Does your dog have an unparalleled penchant for making messes? Fret not: The shirt is machine washable and can be thrown in the dryer, too.

Prices start at $12, and you can purchase it in sizes small, medium, large, and extra large. According to the product description, it fits small and medium-sized dogs best; one reviewer notes that the extra large is snug on their 60-pound dog. If the petite sizing prompts you to wonder, “Would this fit my cat?,” the answer is yes. The small size is designed for pets with a 10-inch neck circumference, which would work for the average cat, though it may be a bit loose on smaller kitties. (“Would my cat let me put this on them?” is an entirely different question that only your cat can answer.)

The Hawaiian shirt is much more than a bold and festive fashion statement—its rich history dates back to the 1920s, and the look has been embraced by a variety of human celebrities, including Frank Sinatra and Elvis Presley.

However, if the “life of the party” connotation of the Hawaiian shirt doesn’t quite fit the personality of your pet, here are some other options.

[h/t Her]

Mental Floss has affiliate relationships with certain retailers and may receive a small percentage of any sale. But we choose all products independently and only get commission on items you buy and don't return, so we're only happy if you're happy. Thanks for helping us pay the bills!

Female Lab Rats Are the Victims of Gender Bias, Too

Alexthq // Getty Images
Alexthq // Getty Images

Sexism in the workplace isn’t limited to humans. Because neuroscientists presumed that hormonal fluctuations in female lab rats would affect their test results, they have mainly stuck to studying male lab rats.
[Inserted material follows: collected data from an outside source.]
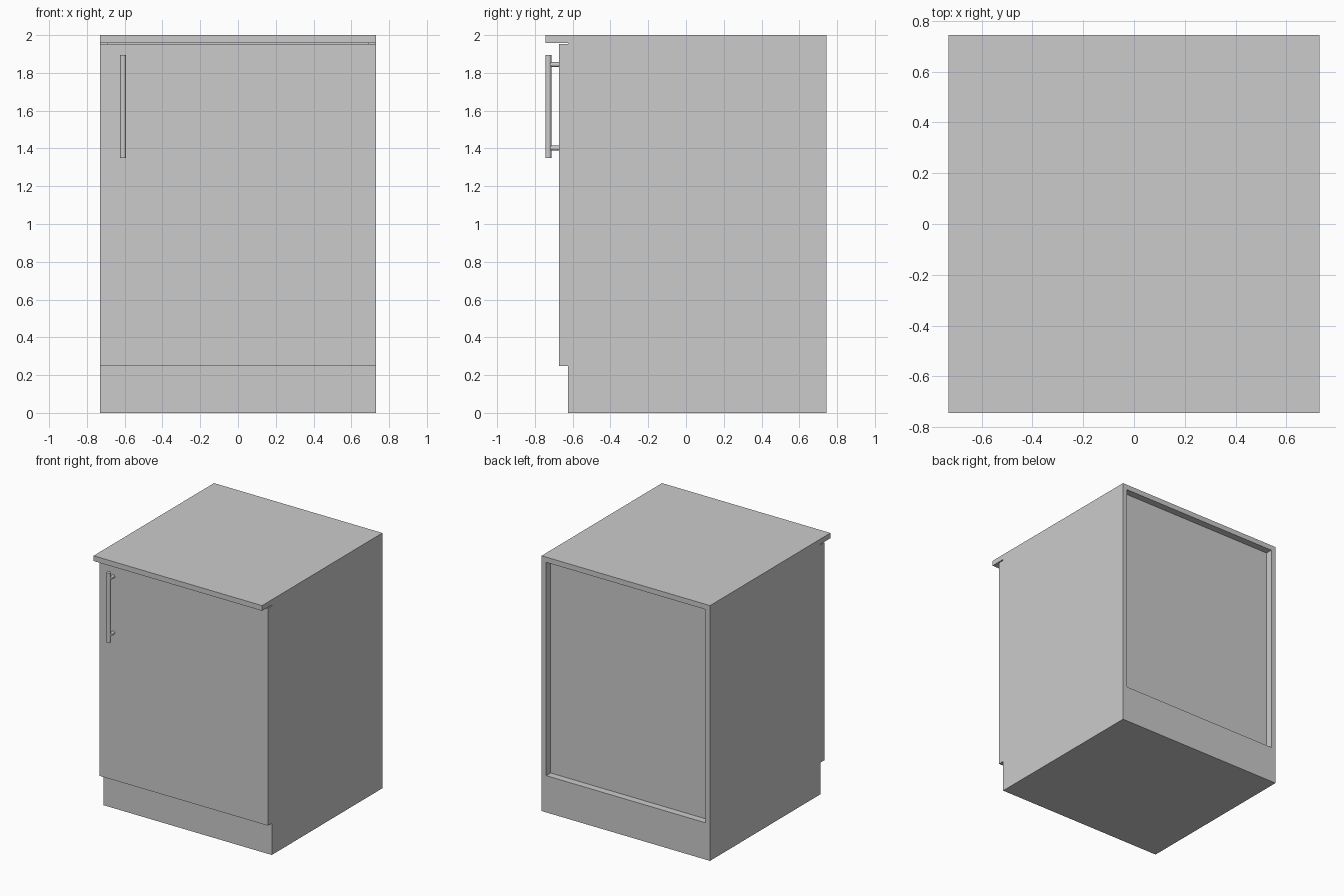
import bpy
import math

if "Cube" in bpy.data.objects:
    bpy.data.objects.remove(bpy.data.objects["Cube"])


def box(name, x, y, z):
    """Box from (min, max) ranges."""
    bpy.ops.mesh.primitive_cube_add(size=1)
    ob = bpy.context.object
    ob.name = name
    ob.location = [(a + b) / 2 for a, b in (x, y, z)]
    ob.scale = [b - a for a, b in (x, y, z)]
    bpy.ops.object.transform_apply(location=False, rotation=False, scale=True)
    return ob


def rod(name, loc, radius, length, rot=(0, 0, 0)):
    bpy.ops.mesh.primitive_cylinder_add(vertices=20, radius=radius, depth=length,
                                        location=loc, rotation=rot)
    ob = bpy.context.object
    ob.name = name
    bpy.ops.object.shade_smooth_by_angle(angle=math.radians(40))
    return ob


W = 0.73        # half width
FRONT = -0.624  # carcass front
BACK = 0.745
T = 0.04        # board thickness
BASE = 0.248    # plinth height
TOP = 1.959     # underside of worktop

# Worktop, overhanging the front
box("worktop", (-W, W), (-BACK, BACK), (TOP, 2.0))

# Plinth and cabinet floor
box("plinth", (-W, W), (FRONT, BACK), (0, BASE))
box("cabinet_floor", (-W + T, W - T), (FRONT, BACK), (BASE, BASE + T))

# Side panels
for side, s in (("left", -1), ("right", 1)):
    xs = sorted((s * W, s * (W - T)))
    box(side + "_side_panel", xs, (FRONT, BACK), (BASE, TOP))

# Recessed back panel
box("back_panel", (-W + T, W - T), (BACK - 0.07, BACK - 0.055), (BASE + T, TOP))

# Door
box("door", (-W, W), (-0.672, FRONT), (BASE, 1.952))

# Bar handle with two round posts
HX, HY, HZ = -0.609, -0.729, 1.623
rod("handle_bar", (HX, HY, HZ), 0.016, 0.546)
for label, dz in (("upper", 0.221), ("lower", -0.221)):
    rod(label + "_handle_post", (HX, (HY - 0.672) / 2, HZ + dz), 0.0125,
        -0.672 - HY, (math.pi / 2, 0, 0))
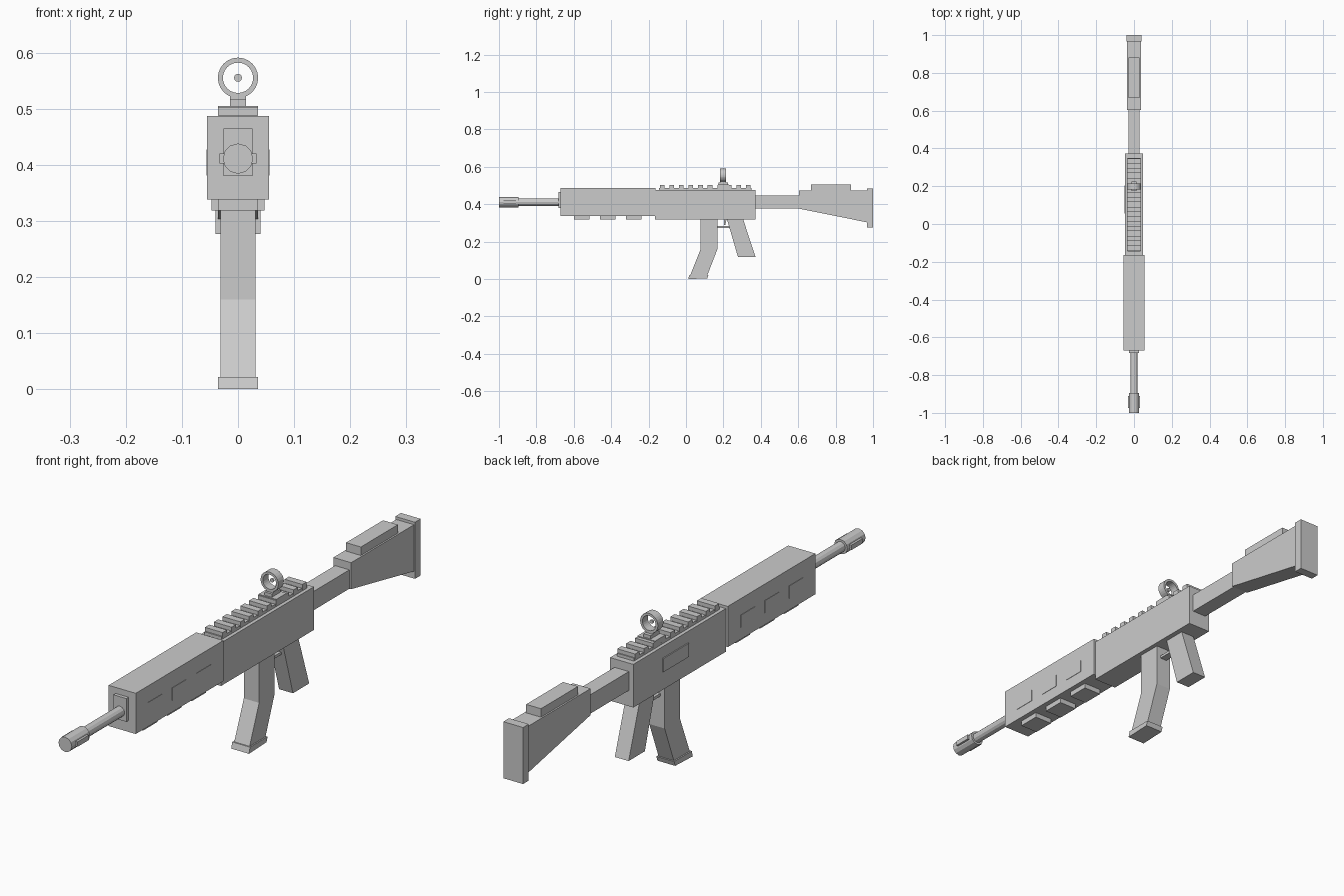
import bpy, bmesh, math

if "Cube" in bpy.data.objects:
    bpy.data.objects.remove(bpy.data.objects["Cube"])


def finish(name, bm):
    bmesh.ops.recalc_face_normals(bm, faces=bm.faces)
    mesh = bpy.data.meshes.new(name)
    bm.to_mesh(mesh)
    bm.free()
    obj = bpy.data.objects.new(name, mesh)
    bpy.context.collection.objects.link(obj)
    return obj


def profile(name, pts, half_width, x=0.0):
    """Extrude a (y, z) side outline across x."""
    bm = bmesh.new()
    face = bm.faces.new([bm.verts.new((x - half_width, y, z)) for y, z in pts])
    ext = bmesh.ops.extrude_face_region(bm, geom=[face])
    verts = [v for v in ext["geom"] if isinstance(v, bmesh.types.BMVert)]
    bmesh.ops.translate(bm, vec=(2 * half_width, 0, 0), verts=verts)
    return finish(name, bm)


def box(name, half_width, y0, y1, z0, z1, x=0.0):
    return profile(name, [(y0, z0), (y1, z0), (y1, z1), (y0, z1)], half_width, x)


def lathe(name, pts, z, sides, closed=False):
    """Revolve (radius, y) points around the y axis at height z."""
    bm = bmesh.new()
    rings = []
    for r, y in pts:
        rings.append([bm.verts.new((r * math.cos(2 * math.pi * i / sides), y,
                                    z + r * math.sin(2 * math.pi * i / sides)))
                      for i in range(sides)])
    pairs = list(zip(rings, rings[1:]))
    if closed:
        pairs.append((rings[-1], rings[0]))
    else:
        bm.faces.new(rings[0])
        bm.faces.new(rings[-1])
    for a, b in pairs:
        for i in range(sides):
            j = (i + 1) % sides
            bm.faces.new((a[i], a[j], b[j], b[i]))
    return finish(name, bm)


BORE = 0.411

# Barrel, muzzle and front plate
lathe("barrel", [(0.019, -0.90), (0.019, -0.66)], BORE, 12)
lathe("muzzle", [(0.027, -1.0), (0.027, -0.895)], BORE, 12)
box("muzzle_ribs", 0.033, -0.975, -0.91, BORE - 0.009, BORE + 0.009)
box("front_plate", 0.026, -0.683, -0.66, 0.38, 0.465)

# Handguard with side panels and underside pads
box("handguard", 0.055, -0.67, -0.163, 0.338, 0.487)
for i in range(3):
    y = -0.60 + 0.14 * i
    box(f"underside_pad_{i}", 0.036, y, y + 0.083, 0.319, 0.345)
    for side in (-1, 1):
        box(f"side_panel_{i}_{side}", 0.003, y, y + 0.083, 0.381, 0.427, side * 0.0535)

# Receiver and left side cover
box("receiver", 0.047, -0.165, 0.372, 0.319, 0.477)
box("side_cover", 0.004, 0.055, 0.203, 0.385, 0.435, -0.047)

# Top rail
box("rail_base", 0.034, -0.145, 0.35, 0.47, 0.488)
for i in range(10):
    y = -0.14 + 0.0512 * i
    box(f"rail_tooth_{i}", 0.036, y, y + 0.025, 0.484, 0.502)

# Ring sight
box("sight_clamp", 0.036, 0.17, 0.23, 0.486, 0.505)
box("sight_post", 0.0145, 0.175, 0.225, 0.50, 0.517)
box("sight_neck", 0.0145, 0.184, 0.212, 0.51, 0.526)
ring = lathe("sight_ring", [(0.036, 0.182), (0.036, 0.214),
                            (0.027, 0.214), (0.027, 0.182)], 0.555, 24, True)
lathe("sight_dot", [(0.007, 0.195), (0.007, 0.201)], 0.555, 12)

# Magazine, bent forward, with a base plate
profile("magazine", [(0.078, 0.33), (0.168, 0.33), (0.168, 0.16), (0.112, 0.015),
                     (0.02, 0.015), (0.078, 0.16)], 0.031)
profile("magazine_base", [(0.012, 0.0), (0.114, 0.004), (0.12, 0.022), (0.018, 0.022)], 0.036)

# Grip, trigger and guard
profile("grip", [(0.216, 0.33), (0.302, 0.33), (0.372, 0.118), (0.278, 0.118)], 0.028)
box("trigger_guard", 0.014, 0.16, 0.235, 0.274, 0.284)
profile("trigger", [(0.205, 0.325), (0.217, 0.325), (0.211, 0.29), (0.203, 0.29)], 0.006)

# Stock
box("stock_tube", 0.029, 0.36, 0.62, 0.377, 0.446)
profile("stock", [(0.603, 0.377), (0.603, 0.474), (0.97, 0.474), (0.97, 0.303)], 0.036)
box("cheek_rest", 0.03, 0.668, 0.882, 0.465, 0.505)
box("butt_pad", 0.04, 0.967, 1.0, 0.277, 0.484)
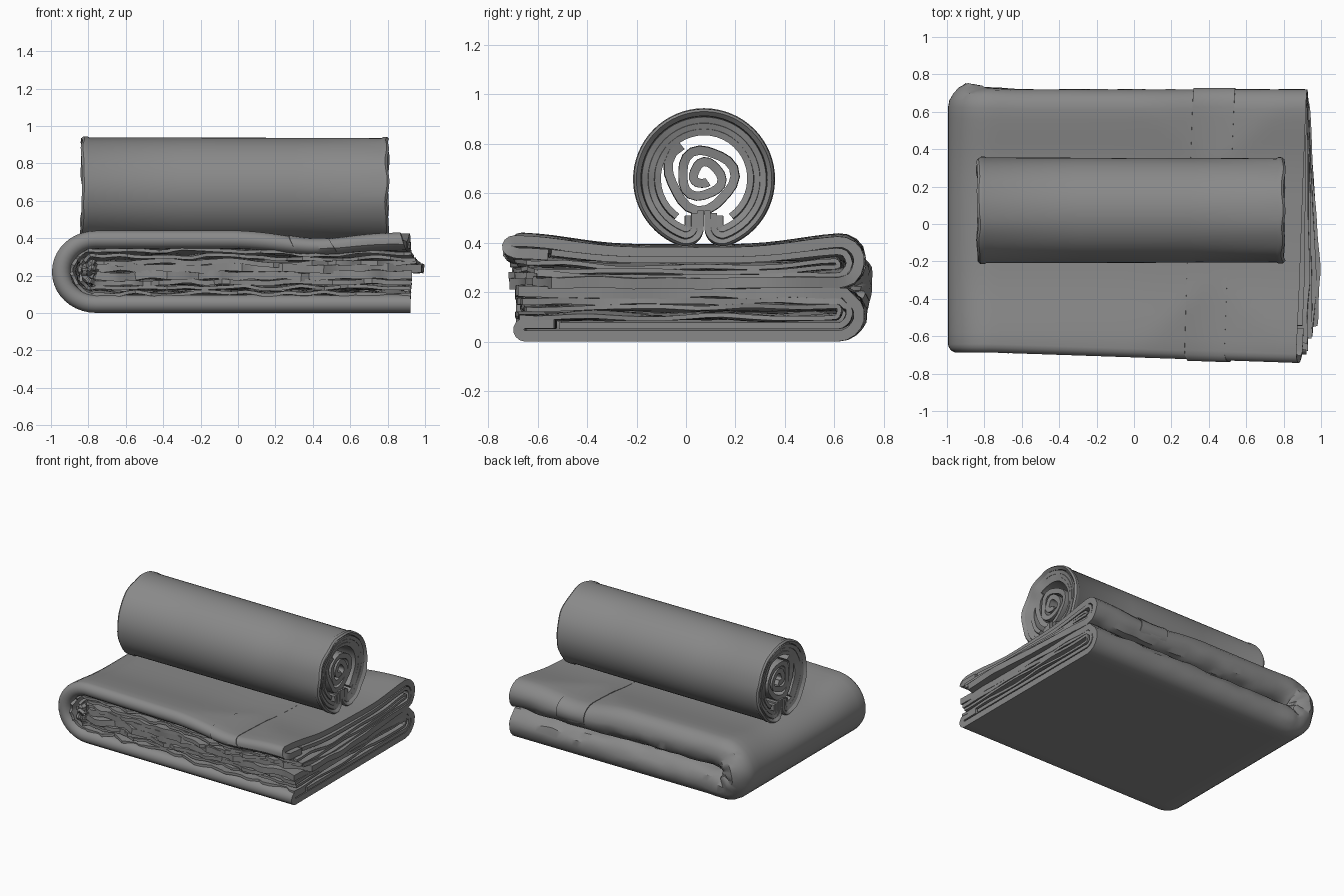
import bpy, bmesh, math
from mathutils import Vector, noise

cube = bpy.data.objects.get("Cube")
if cube:
    bpy.data.objects.remove(cube, do_unlink=True)

GREY = (0.25, 0.25, 0.25, 1)
cloth = bpy.data.materials.new("grey cloth")
cloth.use_nodes = True
cloth.diffuse_color = GREY
cloth.node_tree.nodes["Principled BSDF"].inputs["Base Color"].default_value = GREY


def sheet(name, rows, thickness):
    """Skin a grid of points and give it cloth thickness."""
    bm = bmesh.new()
    grid = [[bm.verts.new(p) for p in row] for row in rows]
    for a, b in zip(grid, grid[1:]):
        for i in range(len(a) - 1):
            bm.faces.new((a[i], a[i + 1], b[i + 1], b[i]))
    bmesh.ops.recalc_face_normals(bm, faces=bm.faces)
    mesh = bpy.data.meshes.new(name)
    bm.to_mesh(mesh)
    bm.free()
    mesh.materials.append(cloth)
    obj = bpy.data.objects.new(name, mesh)
    bpy.context.collection.objects.link(obj)
    solid = obj.modifiers.new("thickness", 'SOLIDIFY')
    solid.thickness, solid.offset = thickness, 0
    bpy.ops.object.select_all(action='DESELECT')
    obj.select_set(True)
    bpy.context.view_layer.objects.active = obj
    bpy.ops.object.modifier_apply(modifier="thickness")
    bpy.ops.object.shade_smooth_by_angle(angle=math.radians(35))


def lerp(a, b, t):
    return a + (b - a) * t


# ---- Folded towel: a U-shaped stack bent in half at the left edge ----
HALF, FOLD_X, BEND = 0.22, -0.76, 0.2


def top_height(x, y):
    sag = 0.055 * math.exp(-(y / 0.5) ** 4)
    dip = 0.045 * math.exp(-((x - 0.42) / 0.25) ** 2)
    return 0.445 - max(sag, dip) - 0.15 * min(sag, dip) - 0.015 * max(0, x)


def drape(s, y, n):
    """s runs from the lower free end, round the fold, to the upper free end."""
    arm = max(0, (abs(s) - BEND) / (1 - BEND))
    depth = n / HALF
    if s > BEND:
        end = 0.885 + 0.05 * y + 0.14 * depth * min(1, max(0, (0.8 - y) / 1.1))
    else:
        end = 0.92 + 0.01 * depth
    x = lerp(FOLD_X, end, arm)
    # the front edge slants, and the upper leaves fan out at the free end
    front = max(0, -y / 0.7)
    y -= front * 0.065 * (x + 0.95) / 1.8
    if s > BEND:
        y += front * max(0, n - 0.06) * 1.2 * max(0, arm - 0.7) / 0.3
    elif s < -BEND:
        y += front * 0.05 * arm
    if arm > 0:
        if s < 0:
            return Vector((x, y, n))
        return Vector((x, y, HALF + (top_height(x, y) - HALF) * (1 - depth)))
    angle = -math.pi / 2 * s / BEND
    reach = HALF - n
    x = FOLD_X - 1.08 * reach * math.cos(angle)
    up = top_height(FOLD_X, y) - HALF if s > 0 else HALF
    return Vector((x, y, HALF - math.sin(angle) * reach * up / HALF))


def arc(y, n, r, a0, a1, steps):
    return [(y + r * math.cos(a), n + r * math.sin(a))
            for a in (lerp(a0, a1, i / steps) for i in range(steps + 1))]


def fold_profile(front_low, front_high, back, low, high, steps=22):
    """Sideways U: out along the low leaf, round the back, home on the high leaf."""
    r = (high - low) / 2
    pts = [(lerp(front_low, back - r, i / steps), low) for i in range(steps)]
    pts += arc(back - r, low + r, r, -math.pi / 2, math.pi / 2, 9)
    pts += [(lerp(back - r, front_high, i / steps), high) for i in range(1, steps + 1)]
    return pts


def hem_lip(front, low, r, length):
    """Rounded turn-under along the front edge of the outer leaf."""
    tuck = [(front + length, low + 2 * r), (front + length / 2, low + 2 * r)]
    return tuck + arc(front + r, low + r, r, math.pi / 2, math.pi * 1.5, 7)[:-1]


def folded_sheet(name, profile, s0, s1, steps, thickness, crumple):
    rows = []
    for j in range(steps + 1):
        s = lerp(s0, s1, j / steps)
        row = []
        for i, (y, n) in enumerate(profile):
            seed = Vector((s * 16, y * 4, n * 60))
            deep = min(1, max(0, (n - 0.07) / 0.03))
            wave = crumple * deep * noise.noise(seed)
            corner = max(0, 1 - abs(s) / 0.3) * max(0, (y - 0.45) / 0.27)
            bulge = corner * (0.02 + 0.04 * noise.noise(seed * 0.8))
            if i in (0, len(profile) - 1):
                y += 0.04 * deep * noise.noise(seed * 1.7)
            row.append(drape(s, y + bulge, min(0.212, n + wave)))
        rows.append(row)
    sheet(name, rows, thickness)


FRONT = -0.66
outer = hem_lip(FRONT, 0.023, 0.026, 0.14)
outer += fold_profile(FRONT + 0.026, -0.65, 0.7, 0.023, 0.198)
middle = fold_profile(-0.5, -0.65, 0.66, 0.064, 0.166)
inner = fold_profile(-0.65, -0.64, 0.62, 0.105, 0.138)
for label, profile, thick in (("outer", outer, 0.044), ("middle", middle, 0.026),
                              ("inner", inner, 0.018)):
    folded_sheet("folded_towel_" + label, profile, -1, 1, 100, thick, 0.02)

# Woven hem band that crosses the upper half, lying just proud of the outer leaf
band = hem_lip(FRONT - 0.026, -0.005, 0.053, 0.06)
band += fold_profile(FRONT + 0.027, 0.6, 0.727, -0.005, 0.2)
folded_sheet("hem_band", band, 0.712, 0.818, 12, 0.006, 0)

# ---- Rolled towel: slit rings around a loose scroll ----
ROLL_Y, ROLL_Z, R, CORNER = 0.073, 0.657, 0.284, 0.075


def slit_ring(d, leg):
    """Ring inset by d, with both ends tucked up into a slit at the bottom."""
    cx = CORNER
    cz = -math.sqrt((R - CORNER) ** 2 - CORNER ** 2)
    turn = math.atan2(cz, cx)
    half = arc(0, 0, R - d, math.pi / 2, turn, 28)[:-1]
    half += arc(cx, cz, CORNER - d, turn, -math.pi, 9)
    half.append((d, leg))
    return [(-y, z) for y, z in reversed(half[1:])] + half


def scroll(turns=2.5, steps=54):
    pts = []
    for i in range(steps + 1):
        t = i / steps
        a = 2.2 + t * turns * math.tau
        r = lerp(0.152, 0.025, t) * (1 + 0.08 * math.sin(3 * a + 4 * t))
        pts.append((r * math.cos(a), 0.012 + r * math.sin(a)))
    return pts


def rolled_sheet(name, profile, inset, thickness, rim):
    x0, x1 = -0.83 + inset, 0.795 - inset
    rows = []
    for x, grow in ((x0, 0.99), (x0 + 0.008, rim), (x0 + 0.022, rim), (x0 + 0.032, 1),
                    (-0.3, 0.995), (0.3, 0.99),
                    (x1 - 0.03, 0.985), (x1 - 0.02, rim - 0.01), (x1 - 0.008, rim - 0.01),
                    (x1, 0.98)):
        rows.append([(x + 0.012 * noise.noise(Vector((y * 9, z * 9, x))),
                      ROLL_Y + y * grow, ROLL_Z + z * grow) for y, z in profile])
    sheet(name, rows, thickness)


for k, (label, leg) in enumerate((("outer", -0.13), ("middle", -0.14), ("inner", -0.15))):
    rolled_sheet("rolled_towel_" + label, slit_ring(0.014 + 0.026 * k, leg),
                 0.006 * k, 0.025, 1.018 if k == 0 else 1)
lining = arc(0, 0.003, 0.191, -0.95, math.pi + 0.95, 34)
rolled_sheet("rolled_towel_lining", lining, 0.015, 0.026, 1)
rolled_sheet("rolled_towel_core", scroll(), 0.02, 0.036, 1)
But they may not be getting the whole story, reports Bethany Brookshire at Science News.

Female lab rats do indeed have hormonal surges that affect their behavior—but so do males. Previous research has shown that females consume more cocaine when in heat (in other words, with higher estrogen levels) than at other times. But males with low or high testosterone performed poorly on memory tests.

It’s not just the hormones and their effects that differ between the sexes—it’s also the timeframe for hormonal surges. Behavioral neuroendocrinologist Irving Zucker, who detailed these differences in a 2017 study [PDF] in Biology of Sex Differences, tells Science News that females’ hormones vary more over a few days, while males’ vary more over the course of a single day.

There are also differences between the sexes that have nothing to do with hormones at all. In a 2015 study in eLife, Rebecca Shansky, a neuroscientist at Northeastern University, showed female and male rats a tone or light followed by a (harmless) shock to the feet. While all of the rats first learned to freeze after the signal, fearing the shock, some of the females responded to subsequent signals by racing around the cage—for no obvious hormonal reason. Shansky concluded that female rats may learn to process fear differently than males, suggesting that equality of the sexes among lab rats (at least in terms of studying them) can lead to more insightful results.

Plus, if male and female rats behave differently in a given situation, it’s possible that male and female humans would, too. (Perhaps unsurprisingly, human females have also frequently been excluded from clinical trials, including several important long-running studies on aging and other issues.)

And if you’re starting to feel like rats deserve more credit than you’ve previously given them, check out these other impressive rat facts.

[h/t Science News]

SECTIONS

arrow
LIVE SMARTER